Records drawn from a dataset
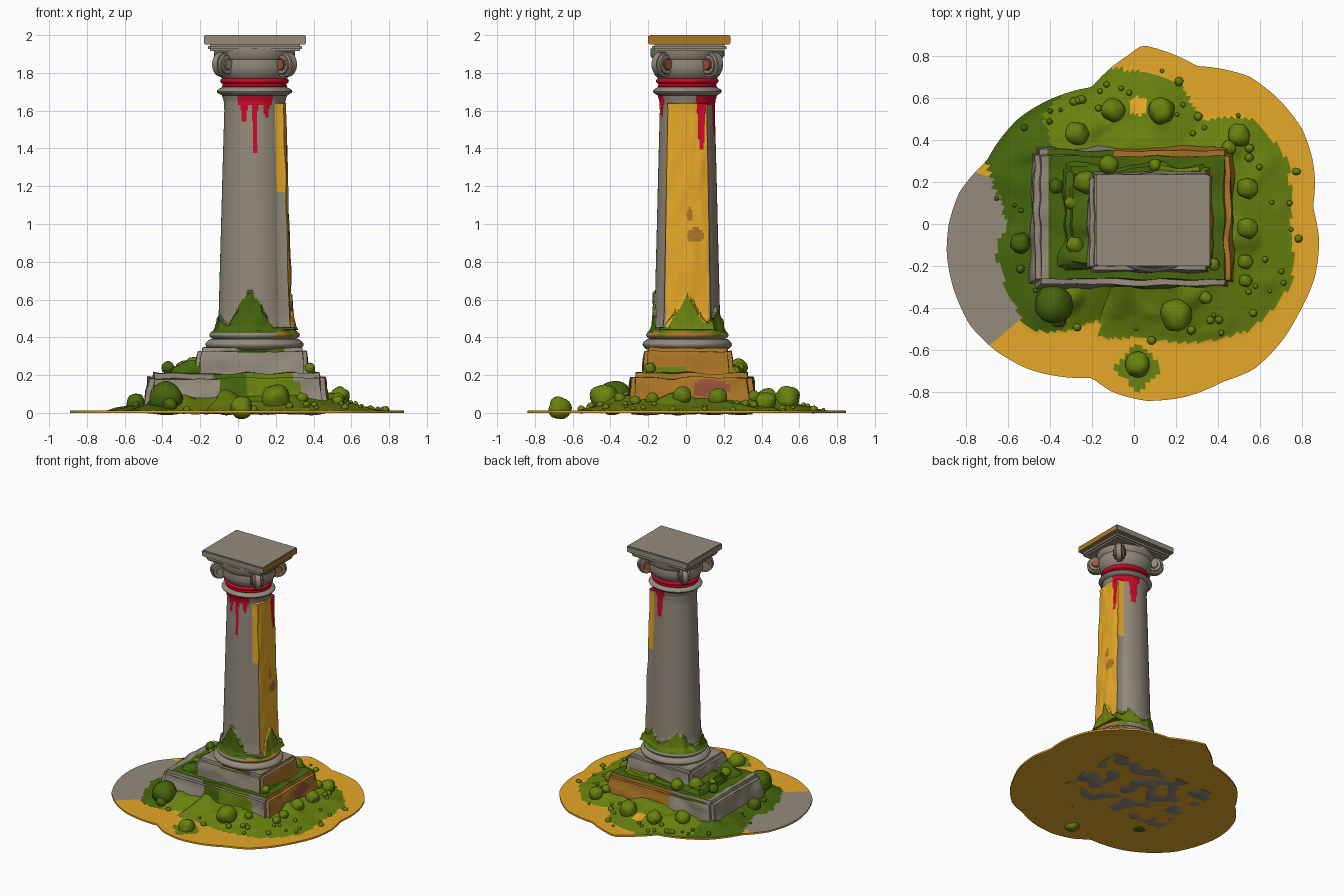
import bpy, bmesh, math, random
from mathutils import Vector, Matrix, noise

random.seed(4)
old = bpy.data.objects.get("Cube")
if old:
    bpy.data.objects.remove(old, do_unlink=True)


def material(name, r, g, b):
    mat = bpy.data.materials.new(name)
    mat.use_nodes = True
    colour = [((c / 255 + 0.055) / 1.055) ** 2.4 if c > 10 else c / 3295 for c in (r, g, b)] + [1]
    mat.diffuse_color = colour
    mat.node_tree.nodes["Principled BSDF"].inputs["Base Color"].default_value = colour
    return mat


STONE = material("grey_stone", 148, 139, 123)
SAND = material("yellow_sand", 230, 168, 40)
LIGHT = material("light_moss", 104, 130, 14)
DARK = material("dark_moss", 70, 102, 12)
RED = material("red_paint", 208, 8, 42)
OCHRE = material("ochre_stone", 172, 118, 38)
RUST = material("rust_stone", 155, 86, 62)


def wobble(p, scale, seed=0.0):
    return noise.noise(Vector(p) * scale + Vector((seed, seed, seed)))


def finish(name, bm, rule, angle=40):
    """Turn a bmesh into a smooth object, colouring each face by rule(centre, normal)."""
    bmesh.ops.recalc_face_normals(bm, faces=bm.faces)
    slots = []
    for f in bm.faces:
        mat = rule(f.calc_center_median(), f.normal)
        if mat not in slots:
            slots.append(mat)
        f.material_index = slots.index(mat)
    mesh = bpy.data.meshes.new(name)
    bm.to_mesh(mesh)
    bm.free()
    for mat in slots:
        mesh.materials.append(mat)
    obj = bpy.data.objects.new(name, mesh)
    bpy.context.collection.objects.link(obj)
    bpy.ops.object.select_all(action='DESELECT')
    obj.select_set(True)
    bpy.context.view_layer.objects.active = obj
    bpy.ops.object.shade_smooth_by_angle(angle=math.radians(angle))


def loft(name, rings, rule):
    """Skin a stack of equal vertex rings and cap both ends."""
    bm = bmesh.new()
    rows = [[bm.verts.new(p) for p in ring] for ring in rings]
    n = len(rows[0])
    for a, b in zip(rows, rows[1:]):
        for i in range(n):
            bm.faces.new((a[i], a[(i + 1) % n], b[(i + 1) % n], b[i]))
    bm.faces.new(rows[0])
    bm.faces.new(rows[-1])
    finish(name, bm, rule)


def slab(name, lo, hi, rule, taper=0.0, cuts=0, rough=0.0, bevel=0.006):
    """Box from corner lo to corner hi, drawn in at the top, worn by noise."""
    lo, hi = Vector(lo), Vector(hi)
    mid, size = (lo + hi) / 2, hi - lo
    bm = bmesh.new()
    bmesh.ops.create_cube(bm, size=1)
    for v in bm.verts:
        v.co = mid + v.co * size
        if v.co.z > mid.z:
            v.co.xy += (mid - v.co).xy.normalized() * taper
    bmesh.ops.bevel(bm, geom=bm.edges[:], offset=bevel, segments=2, affect='EDGES')
    if cuts:
        bmesh.ops.subdivide_edges(bm, edges=[e for e in bm.edges if e.calc_length() > bevel * 3],
                                  cuts=cuts, use_grid_fill=True)
        bm.normal_update()
        for v in bm.verts:
            v.co += v.normal * rough * wobble(v.co, 9)
    finish(name, bm, rule)


# Ground sheet with a mossy mound
def polar(points):
    table = sorted((math.atan2(y, x) % math.tau, math.hypot(x, y)) for x, y in points)
    table = [(table[-1][0] - math.tau, table[-1][1])] + table + [(table[0][0] + math.tau, table[0][1])]

    def radius(a):
        a %= math.tau
        for (a0, r0), (a1, r1) in zip(table, table[1:]):
            if a <= a1:
                return r0 + (r1 - r0) * (a - a0) / max(a1 - a0, 1e-6)
    return radius


edge = polar([(.85, .08), (.86, .2), (.85, .3), (.8, .45), (.68, .6), (.55, .7), (.3, .75), (.15, .82),
              (.04, .85), (-.03, .8), (-.2, .65), (-.38, .6), (-.55, .5), (-.7, .3), (-.83, .15),
              (-.88, 0), (-.89, -.14), (-.86, -.3), (-.78, -.48), (-.66, -.6), (-.5, -.69), (-.35, -.725),
              (-.2, -.73), (-.1, -.8), (.06, -.84), (.25, -.82), (.42, -.75), (.57, -.69), (.7, -.56),
              (.78, -.43), (.86, -.25), (.88, -.08)])
moss = polar([(.74, 0), (.73, .3), (.65, .4), (.55, .5), (.45, .5), (.32, .5), (.26, .6), (.2, .67), (0, .73),
              (-.1, .74), (-.2, .67), (-.38, .62), (-.55, .52), (-.7, .3), (-.63, .1), (-.6, 0), (-.66, -.15),
              (-.6, -.3), (-.5, -.5), (-.17, -.53), (-.16, -.45), (.05, -.53), (.3, -.56), (.55, -.5), (.74, -.3)])


def ground_height(x, y):
    a, r = math.atan2(y, x), math.hypot(x, y)
    t = max(0, 1 - r / min(moss(a), edge(a) - .03))
    return .013 + .17 * min(t, .5) + .05 * min(1, t * 5) * max(0, wobble((x, y, 0), 7))


def ground_colour(c, n):
    a, r = math.atan2(c.y, c.x), math.hypot(c.x, c.y)
    if n.z < .3:
        return SAND
    islet = abs(c.x - .02) + abs(c.y + .68) < .12
    bare = math.hypot(c.x - .02, c.y - .56) < .045
    if islet or (r < moss(a) + .015 * wobble(c, 12) and not bare):
        return DARK if c.x < -.36 + .12 * wobble(c, 6) else LIGHT
    return STONE if 162 < math.degrees(a % math.tau) < 220 else SAND


STEPS, RINGS = 180, 48
angles = [math.tau * i / STEPS for i in range(STEPS)]
rings = [[(edge(a) * math.cos(a), edge(a) * math.sin(a), 0) for a in angles]]
for j in range(RINGS, 0, -1):
    ring = []
    for a in angles:
        x, y = (edge(a) * j / RINGS * f(a) for f in (math.cos, math.sin))
        ring.append((x, y, ground_height(x, y)))
    rings.append(ring)
loft("ground_sheet", rings, ground_colour)


# Stepped plinth
def lower_colour(c, n):
    if n.z > .6:
        return OCHRE if c.x > .42 or (c.y > .32 and c.x > -.1) else \
            DARK if c.x > -.4 and c.y > -.26 else STONE
    if n.x > .5:
        return RUST if math.hypot((c.y - .13) / 2, c.z - .13) < .05 else OCHRE
    if n.y > .5:
        return OCHRE if c.x > -.1 else STONE
    if n.y < -.5 and -.1 < c.x + .15 * (c.z - .1) < .32:
        return DARK if c.x < .05 else LIGHT
    return STONE


def upper_colour(c, n):
    if n.x > .4:
        return LIGHT if abs(c.z - .22) < .02 and c.y < 0 else OCHRE
    if n.y < -.5 and 0 < c.x < .25 and c.z > .32:
        return DARK
    return STONE


slab("lower_step", (-.5, -.31, 0), (.485, .37, .21), lower_colour, .04, 24, .02, .025)
slab("upper_step", (-.23, -.235, .15), (.38, .255, .345), upper_colour, .03, 16, .014, .02)
slab("step_moss", (-.38, -.24, .17), (.39, .31, .25),
     lambda c, n: OCHRE if c.x > .35 else DARK if c.x < .1 else LIGHT, .09, 16, .05, .02)

# Column parts are turned on one slightly oval axis
CX, CY, OVAL = .0875, .007, .91


def turned(name, profile, rule, shape=None, rows=1, steps=96):
    path = []
    for (r0, z0), (r1, z1) in zip(profile, profile[1:]):
        path += [(r0 + (r1 - r0) * k / rows, z0 + (z1 - z0) * k / rows) for k in range(rows)]
    path.append(profile[-1])
    rings = []
    for r, z in path:
        ring = []
        for i in range(steps):
            a = math.tau * i / steps
            rx, ry = shape(r, a, z) if shape else (r, r)
            ring.append((CX + rx * math.cos(a), CY + ry * OVAL * math.sin(a), z))
        rings.append(ring)
    loft(name, rings, rule)


def bulge(r, z, height, depth):
    """Half-round moulding profile."""
    return [(r - depth + depth * math.sin(math.pi * k / 8), z + height * k / 8) for k in range(9)]


def base_colour(c, n):
    a = math.degrees(math.atan2(c.y, c.x - CX))
    if c.z > .4 and abs(a) < 55:
        return LIGHT if wobble(c, 9) > 0 else OCHRE
    return DARK if c.z > .425 else STONE


turned("column_base", bulge(.26, .335, .055, .025) + bulge(.24, .39, .045, .02) + [(.21, .44)], base_colour)


# Shaft with a raised plaster panel, moss at the foot and paint runs
def apart(a, b):
    return abs((a - b + 180) % 360 - 180)


MOSS_PEAKS = [(262, .2, 38), (0, .17, 40), (125, .13, 45), (60, .1, 35), (200, .06, 40)]
DRIPS = [(271, 6, 1.37), (250, 9, 1.54), (293, 8, 1.56), (29, 11, 1.4), (75, 14, 1.47)]


def mossy(deg, z):
    top = max(h * max(0, 1 - apart(deg, p) / w) for p, h, w in MOSS_PEAKS)
    return z < .45 + top + .02 * wobble((deg / 15, z * 9, 0), 1)


def plaster(deg, z):
    return apart(deg, 0) < 46 and .44 < z < 1.64


def shaft_shape(r, a, z):
    deg = math.degrees(a)
    p = (math.cos(a), math.sin(a), z * 2)
    if mossy(deg, z):
        r += .012 + .012 * wobble(p, 4)
    rx = r
    if plaster(deg, z):
        rx = (r + .006 + .008 * wobble(p, 3)) * (.93 + .07 * math.cos(a * 2)) / math.cos(a)
    return rx, r


def shaft_colour(c, n):
    deg = math.degrees(math.atan2((c.y - CY) / OVAL, c.x - CX)) % 360
    if plaster(deg, c.z):
        deg = math.degrees(math.asin(max(-1, min(1, (c.y - CY) / .155)))) % 360
    if c.z > 1.63 and (238 < deg < 306 or 18 < deg < 92):
        return RED
    for mid, width, low in DRIPS:
        if c.z > low and apart(deg, mid) < width * (.45 + .55 * (c.z - low) / (1.66 - low)):
            return RED
    if mossy(deg, c.z):
        return DARK if 180 < deg < 325 else LIGHT
    if apart(deg, 0) < 47 and .44 < c.z < 1.64:
        spot = math.hypot((c.y - .05) / 1.1, c.z - .94) < .04 or math.hypot(c.y - .02, (c.z - 1.05) / 2) < .018
        return OCHRE if spot else SAND
    return STONE


turned("shaft", [(.215, .425), (.198, .46), (.19, .52), (.184, .75), (.177, 1.0), (.169, 1.3),
                 (.16, 1.6), (.163, 1.65), (.175, 1.69)], shaft_colour, shaft_shape, 16, 144)

# Neck rings and capital
turned("neck_ring", bulge(.2, 1.68, .045, .03), lambda c, n: STONE)
turned("painted_neck", [(.165, 1.71), (.172, 1.73)] + bulge(.182, 1.74, .035, .015), lambda c, n: RED)
turned("capital_bell", [(.165, 1.765), (.19, 1.79), (.205, 1.83), (.2, 1.87), (.215, 1.89), (.215, 1.93)],
       lambda c, n: STONE)


def drum(name, place, radius, depth, mat):
    bm = bmesh.new()
    bmesh.ops.create_cone(bm, cap_ends=True, segments=32, radius1=radius, radius2=radius, depth=depth, matrix=place)
    rims = [e for e in bm.edges if any(len(f.verts) > 4 for f in e.link_faces)]
    bmesh.ops.bevel(bm, geom=rims, offset=radius * .25, segments=3, affect='EDGES')
    finish(name, bm, lambda c, n: mat)


for side, sx in (("right", 1), ("left", -1)):
    for end, sy in (("front", -1), ("back", 1)):
        axis = Vector((-sy, sx, 0)).to_track_quat('Z', 'Y').to_matrix().to_4x4()
        place = Matrix.Translation((CX + sx * .165, CY + sy * .13, 1.845)) @ axis
        drum(f"{side}_{end}_volute", place, .066, .07, STONE)
        drum(f"{side}_{end}_volute_eye", place, .036, .09, RUST if sx > 0 else STONE)

slab("abacus_moulding", (-.16, -.18, 1.915), (.34, .215, 1.955), lambda c, n: STONE, bevel=.012)
slab("abacus", (-.18, -.2, 1.95), (.36, .236, 2), lambda c, n: OCHRE if n.x > .8 else STONE)


# Bushes and small tufts
def bush(name, x, y, r, z=None, detail=3):
    z = ground_height(x, y) if z is None else z
    bm = bmesh.new()
    bmesh.ops.create_icosphere(bm, subdivisions=detail, radius=r)
    for v in bm.verts:
        v.co *= 1 + .18 * wobble(v.co / r, 1.3, x * 9)
        v.co += Vector((x, y, z + r * .25))
    finish(name, bm, lambda c, n: DARK if x < -.3 else LIGHT, 80)


for i, spot in enumerate([(-.38, -.38, .09), (.2, -.43, .075), (.02, -.67, .06), (-.1, .54, .055),
                          (.13, .54, .065), (.5, .42, .055), (.54, .17, .05), (.54, -.02, .05),
                          (.53, -.18, .035), (.53, -.27, .03), (.34, -.35, .03), (-.54, -.09, .05),
                          (-.27, .43, .055), (-.36, -.45, .04), (.45, .36, .035)]):
    bush(f"bush_{i}", *spot)
for i, spot in enumerate([(-.23, .2, .055), (-.37, .18, .035), (-.12, .28, .045), (-.28, -.1, .04),
                          (.38, -.19, .03), (-.3, .1, .03), (.1, .28, .03)]):
    bush(f"step_bush_{i}", *spot, z=.23)
for i in range(50):
    a = math.radians(random.uniform(-60, 130) if i < 40 else random.uniform(130, 300))
    r = random.uniform(.8, 1.05) * moss(a)
    bush(f"tuft_{i}", min(r, edge(a) - .05) * math.cos(a), min(r, edge(a) - .05) * math.sin(a),
         random.uniform(.01, .022), detail=2)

**Work request**.
List every line in the records above that contains the word "spot".

**Answer below**.
        spot = math.hypot((c.y - .05) / 1.1, c.z - .94) < .04 or math.hypot(c.y - .02, (c.z - 1.05) / 2) < .018
        return OCHRE if spot else SAND
for i, spot in enumerate([(-.38, -.38, .09), (.2, -.43, .075), (.02, -.67, .06), (-.1, .54, .055),
    bush(f"bush_{i}", *spot)
for i, spot in enumerate([(-.23, .2, .055), (-.37, .18, .035), (-.12, .28, .045), (-.28, -.1, .04),
    bush(f"step_bush_{i}", *spot, z=.23)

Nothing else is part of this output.